- SOURCE DATA -
== == ==

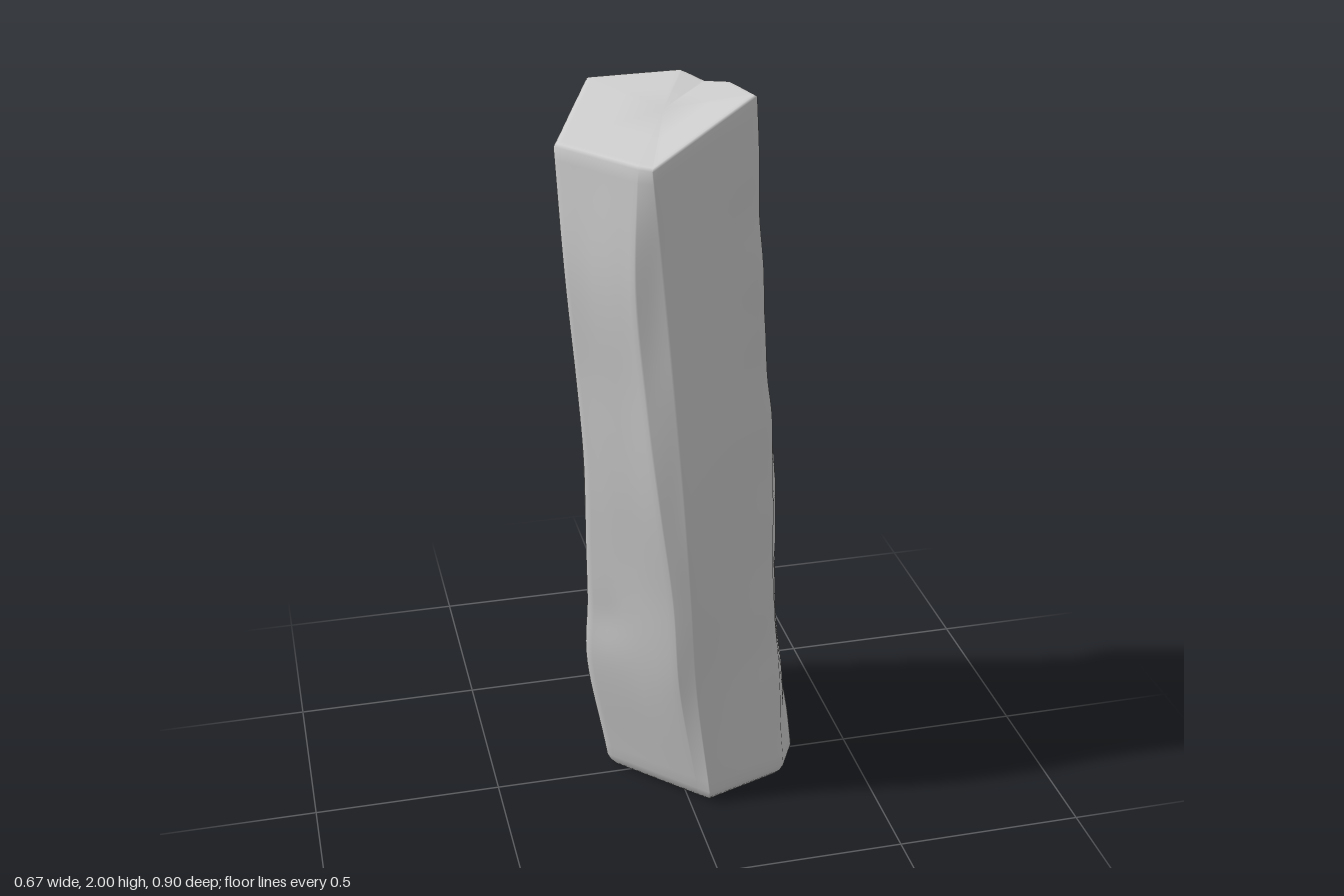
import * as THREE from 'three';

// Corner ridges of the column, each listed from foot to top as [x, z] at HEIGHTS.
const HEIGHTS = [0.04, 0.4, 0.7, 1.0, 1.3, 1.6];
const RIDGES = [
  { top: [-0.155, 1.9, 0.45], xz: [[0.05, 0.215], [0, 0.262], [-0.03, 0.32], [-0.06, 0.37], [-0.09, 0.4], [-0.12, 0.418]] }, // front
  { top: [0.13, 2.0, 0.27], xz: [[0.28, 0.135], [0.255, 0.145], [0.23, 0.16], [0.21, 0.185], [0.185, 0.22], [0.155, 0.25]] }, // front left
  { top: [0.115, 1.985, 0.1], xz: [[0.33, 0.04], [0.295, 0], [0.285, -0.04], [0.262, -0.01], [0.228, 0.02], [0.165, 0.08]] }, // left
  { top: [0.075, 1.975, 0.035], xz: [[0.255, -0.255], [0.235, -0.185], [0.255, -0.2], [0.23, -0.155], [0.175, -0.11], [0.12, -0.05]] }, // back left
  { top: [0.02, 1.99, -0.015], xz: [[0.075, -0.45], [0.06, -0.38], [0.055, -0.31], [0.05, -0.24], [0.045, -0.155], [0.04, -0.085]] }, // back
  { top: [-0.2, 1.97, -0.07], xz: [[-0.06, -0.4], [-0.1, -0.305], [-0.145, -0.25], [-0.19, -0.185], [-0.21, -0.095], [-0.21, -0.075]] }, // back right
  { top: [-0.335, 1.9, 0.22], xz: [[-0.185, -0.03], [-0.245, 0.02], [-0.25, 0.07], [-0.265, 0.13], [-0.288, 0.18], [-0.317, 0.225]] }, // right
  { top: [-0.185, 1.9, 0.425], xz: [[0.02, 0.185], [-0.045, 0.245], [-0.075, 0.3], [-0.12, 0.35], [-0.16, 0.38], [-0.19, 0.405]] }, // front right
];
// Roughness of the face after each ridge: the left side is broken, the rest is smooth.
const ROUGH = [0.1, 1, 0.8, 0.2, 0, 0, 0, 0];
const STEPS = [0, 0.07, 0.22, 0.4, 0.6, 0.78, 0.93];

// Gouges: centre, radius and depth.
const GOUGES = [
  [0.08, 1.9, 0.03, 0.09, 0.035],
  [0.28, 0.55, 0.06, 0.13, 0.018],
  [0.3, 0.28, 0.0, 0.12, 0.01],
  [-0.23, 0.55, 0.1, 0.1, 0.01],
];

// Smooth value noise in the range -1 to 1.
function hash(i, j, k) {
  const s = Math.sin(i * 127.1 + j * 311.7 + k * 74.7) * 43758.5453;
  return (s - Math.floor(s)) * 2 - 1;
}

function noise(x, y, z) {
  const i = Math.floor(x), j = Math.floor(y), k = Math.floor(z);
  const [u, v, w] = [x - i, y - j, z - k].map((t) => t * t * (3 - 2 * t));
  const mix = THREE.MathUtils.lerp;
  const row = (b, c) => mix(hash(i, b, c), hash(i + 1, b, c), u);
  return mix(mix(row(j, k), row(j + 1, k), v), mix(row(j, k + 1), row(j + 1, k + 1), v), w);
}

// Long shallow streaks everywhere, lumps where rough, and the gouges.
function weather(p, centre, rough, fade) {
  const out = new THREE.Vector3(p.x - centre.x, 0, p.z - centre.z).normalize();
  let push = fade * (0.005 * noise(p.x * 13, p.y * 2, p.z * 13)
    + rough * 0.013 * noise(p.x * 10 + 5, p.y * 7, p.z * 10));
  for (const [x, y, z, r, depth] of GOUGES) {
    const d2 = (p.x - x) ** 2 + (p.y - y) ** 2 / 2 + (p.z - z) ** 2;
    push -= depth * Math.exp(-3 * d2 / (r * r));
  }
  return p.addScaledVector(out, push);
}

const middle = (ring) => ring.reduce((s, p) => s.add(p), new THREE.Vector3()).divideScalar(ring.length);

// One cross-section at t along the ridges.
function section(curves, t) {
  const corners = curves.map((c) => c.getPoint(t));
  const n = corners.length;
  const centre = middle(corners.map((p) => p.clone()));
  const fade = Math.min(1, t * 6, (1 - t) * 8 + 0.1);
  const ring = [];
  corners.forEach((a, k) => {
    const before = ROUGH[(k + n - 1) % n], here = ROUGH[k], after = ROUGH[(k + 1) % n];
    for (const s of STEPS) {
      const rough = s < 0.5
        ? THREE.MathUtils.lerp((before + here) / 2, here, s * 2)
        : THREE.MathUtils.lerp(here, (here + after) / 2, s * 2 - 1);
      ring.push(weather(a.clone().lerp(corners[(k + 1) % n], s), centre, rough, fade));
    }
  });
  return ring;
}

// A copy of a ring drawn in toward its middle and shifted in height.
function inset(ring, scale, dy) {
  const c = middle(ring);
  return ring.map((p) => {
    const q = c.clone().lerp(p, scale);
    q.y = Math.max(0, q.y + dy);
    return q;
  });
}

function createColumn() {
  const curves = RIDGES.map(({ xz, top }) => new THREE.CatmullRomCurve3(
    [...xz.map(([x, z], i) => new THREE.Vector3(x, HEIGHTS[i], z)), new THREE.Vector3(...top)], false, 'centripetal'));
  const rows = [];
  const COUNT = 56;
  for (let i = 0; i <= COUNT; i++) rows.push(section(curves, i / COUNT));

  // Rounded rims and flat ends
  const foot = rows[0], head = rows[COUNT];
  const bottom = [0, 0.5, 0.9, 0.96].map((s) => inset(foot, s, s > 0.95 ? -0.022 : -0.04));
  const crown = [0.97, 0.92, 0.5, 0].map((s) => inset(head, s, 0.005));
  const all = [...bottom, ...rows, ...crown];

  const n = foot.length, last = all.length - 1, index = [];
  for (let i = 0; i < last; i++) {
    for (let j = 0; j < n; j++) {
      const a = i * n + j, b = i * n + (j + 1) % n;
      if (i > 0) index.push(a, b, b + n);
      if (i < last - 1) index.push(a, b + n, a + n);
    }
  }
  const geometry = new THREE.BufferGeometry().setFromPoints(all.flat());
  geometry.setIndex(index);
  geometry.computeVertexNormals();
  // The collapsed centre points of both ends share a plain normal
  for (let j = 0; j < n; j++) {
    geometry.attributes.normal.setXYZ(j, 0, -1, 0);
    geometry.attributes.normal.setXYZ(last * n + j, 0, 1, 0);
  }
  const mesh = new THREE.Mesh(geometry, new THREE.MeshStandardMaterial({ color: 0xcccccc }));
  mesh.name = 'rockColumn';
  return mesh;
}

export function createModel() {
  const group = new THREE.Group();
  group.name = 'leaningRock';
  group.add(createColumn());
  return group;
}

== == ==

- WHAT YOU SHOULD DO -
The preceding entries are to be written out again exactly, with the pictures removed.

- RESPONSE -
import * as THREE from 'three';

// Corner ridges of the column, each listed from foot to top as [x, z] at HEIGHTS.
const HEIGHTS = [0.04, 0.4, 0.7, 1.0, 1.3, 1.6];
const RIDGES = [
  { top: [-0.155, 1.9, 0.45], xz: [[0.05, 0.215], [0, 0.262], [-0.03, 0.32], [-0.06, 0.37], [-0.09, 0.4], [-0.12, 0.418]] }, // front
  { top: [0.13, 2.0, 0.27], xz: [[0.28, 0.135], [0.255, 0.145], [0.23, 0.16], [0.21, 0.185], [0.185, 0.22], [0.155, 0.25]] }, // front left
  { top: [0.115, 1.985, 0.1], xz: [[0.33, 0.04], [0.295, 0], [0.285, -0.04], [0.262, -0.01], [0.228, 0.02], [0.165, 0.08]] }, // left
  { top: [0.075, 1.975, 0.035], xz: [[0.255, -0.255], [0.235, -0.185], [0.255, -0.2], [0.23, -0.155], [0.175, -0.11], [0.12, -0.05]] }, // back left
  { top: [0.02, 1.99, -0.015], xz: [[0.075, -0.45], [0.06, -0.38], [0.055, -0.31], [0.05, -0.24], [0.045, -0.155], [0.04, -0.085]] }, // back
  { top: [-0.2, 1.97, -0.07], xz: [[-0.06, -0.4], [-0.1, -0.305], [-0.145, -0.25], [-0.19, -0.185], [-0.21, -0.095], [-0.21, -0.075]] }, // back right
  { top: [-0.335, 1.9, 0.22], xz: [[-0.185, -0.03], [-0.245, 0.02], [-0.25, 0.07], [-0.265, 0.13], [-0.288, 0.18], [-0.317, 0.225]] }, // right
  { top: [-0.185, 1.9, 0.425], xz: [[0.02, 0.185], [-0.045, 0.245], [-0.075, 0.3], [-0.12, 0.35], [-0.16, 0.38], [-0.19, 0.405]] }, // front right
];
// Roughness of the face after each ridge: the left side is broken, the rest is smooth.
const ROUGH = [0.1, 1, 0.8, 0.2, 0, 0, 0, 0];
const STEPS = [0, 0.07, 0.22, 0.4, 0.6, 0.78, 0.93];

// Gouges: centre, radius and depth.
const GOUGES = [
  [0.08, 1.9, 0.03, 0.09, 0.035],
  [0.28, 0.55, 0.06, 0.13, 0.018],
  [0.3, 0.28, 0.0, 0.12, 0.01],
  [-0.23, 0.55, 0.1, 0.1, 0.01],
];

// Smooth value noise in the range -1 to 1.
function hash(i, j, k) {
  const s = Math.sin(i * 127.1 + j * 311.7 + k * 74.7) * 43758.5453;
  return (s - Math.floor(s)) * 2 - 1;
}

function noise(x, y, z) {
  const i = Math.floor(x), j = Math.floor(y), k = Math.floor(z);
  const [u, v, w] = [x - i, y - j, z - k].map((t) => t * t * (3 - 2 * t));
  const mix = THREE.MathUtils.lerp;
  const row = (b, c) => mix(hash(i, b, c), hash(i + 1, b, c), u);
  return mix(mix(row(j, k), row(j + 1, k), v), mix(row(j, k + 1), row(j + 1, k + 1), v), w);
}

// Long shallow streaks everywhere, lumps where rough, and the gouges.
function weather(p, centre, rough, fade) {
  const out = new THREE.Vector3(p.x - centre.x, 0, p.z - centre.z).normalize();
  let push = fade * (0.005 * noise(p.x * 13, p.y * 2, p.z * 13)
    + rough * 0.013 * noise(p.x * 10 + 5, p.y * 7, p.z * 10));
  for (const [x, y, z, r, depth] of GOUGES) {
    const d2 = (p.x - x) ** 2 + (p.y - y) ** 2 / 2 + (p.z - z) ** 2;
    push -= depth * Math.exp(-3 * d2 / (r * r));
  }
  return p.addScaledVector(out, push);
}

const middle = (ring) => ring.reduce((s, p) => s.add(p), new THREE.Vector3()).divideScalar(ring.length);

// One cross-section at t along the ridges.
function section(curves, t) {
  const corners = curves.map((c) => c.getPoint(t));
  const n = corners.length;
  const centre = middle(corners.map((p) => p.clone()));
  const fade = Math.min(1, t * 6, (1 - t) * 8 + 0.1);
  const ring = [];
  corners.forEach((a, k) => {
    const before = ROUGH[(k + n - 1) % n], here = ROUGH[k], after = ROUGH[(k + 1) % n];
    for (const s of STEPS) {
      const rough = s < 0.5
        ? THREE.MathUtils.lerp((before + here) / 2, here, s * 2)
        : THREE.MathUtils.lerp(here, (here + after) / 2, s * 2 - 1);
      ring.push(weather(a.clone().lerp(corners[(k + 1) % n], s), centre, rough, fade));
    }
  });
  return ring;
}

// A copy of a ring drawn in toward its middle and shifted in height.
function inset(ring, scale, dy) {
  const c = middle(ring);
  return ring.map((p) => {
    const q = c.clone().lerp(p, scale);
    q.y = Math.max(0, q.y + dy);
    return q;
  });
}

function createColumn() {
  const curves = RIDGES.map(({ xz, top }) => new THREE.CatmullRomCurve3(
    [...xz.map(([x, z], i) => new THREE.Vector3(x, HEIGHTS[i], z)), new THREE.Vector3(...top)], false, 'centripetal'));
  const rows = [];
  const COUNT = 56;
  for (let i = 0; i <= COUNT; i++) rows.push(section(curves, i / COUNT));

  // Rounded rims and flat ends
  const foot = rows[0], head = rows[COUNT];
  const bottom = [0, 0.5, 0.9, 0.96].map((s) => inset(foot, s, s > 0.95 ? -0.022 : -0.04));
  const crown = [0.97, 0.92, 0.5, 0].map((s) => inset(head, s, 0.005));
  const all = [...bottom, ...rows, ...crown];

  const n = foot.length, last = all.length - 1, index = [];
  for (let i = 0; i < last; i++) {
    for (let j = 0; j < n; j++) {
      const a = i * n + j, b = i * n + (j + 1) % n;
      if (i > 0) index.push(a, b, b + n);
      if (i < last - 1) index.push(a, b + n, a + n);
    }
  }
  const geometry = new THREE.BufferGeometry().setFromPoints(all.flat());
  geometry.setIndex(index);
  geometry.computeVertexNormals();
  // The collapsed centre points of both ends share a plain normal
  for (let j = 0; j < n; j++) {
    geometry.attributes.normal.setXYZ(j, 0, -1, 0);
    geometry.attributes.normal.setXYZ(last * n + j, 0, 1, 0);
  }
  const mesh = new THREE.Mesh(geometry, new THREE.MeshStandardMaterial({ color: 0xcccccc }));
  mesh.name = 'rockColumn';
  return mesh;
}

export function createModel() {
  const group = new THREE.Group();
  group.name = 'leaningRock';
  group.add(createColumn());
  return group;
}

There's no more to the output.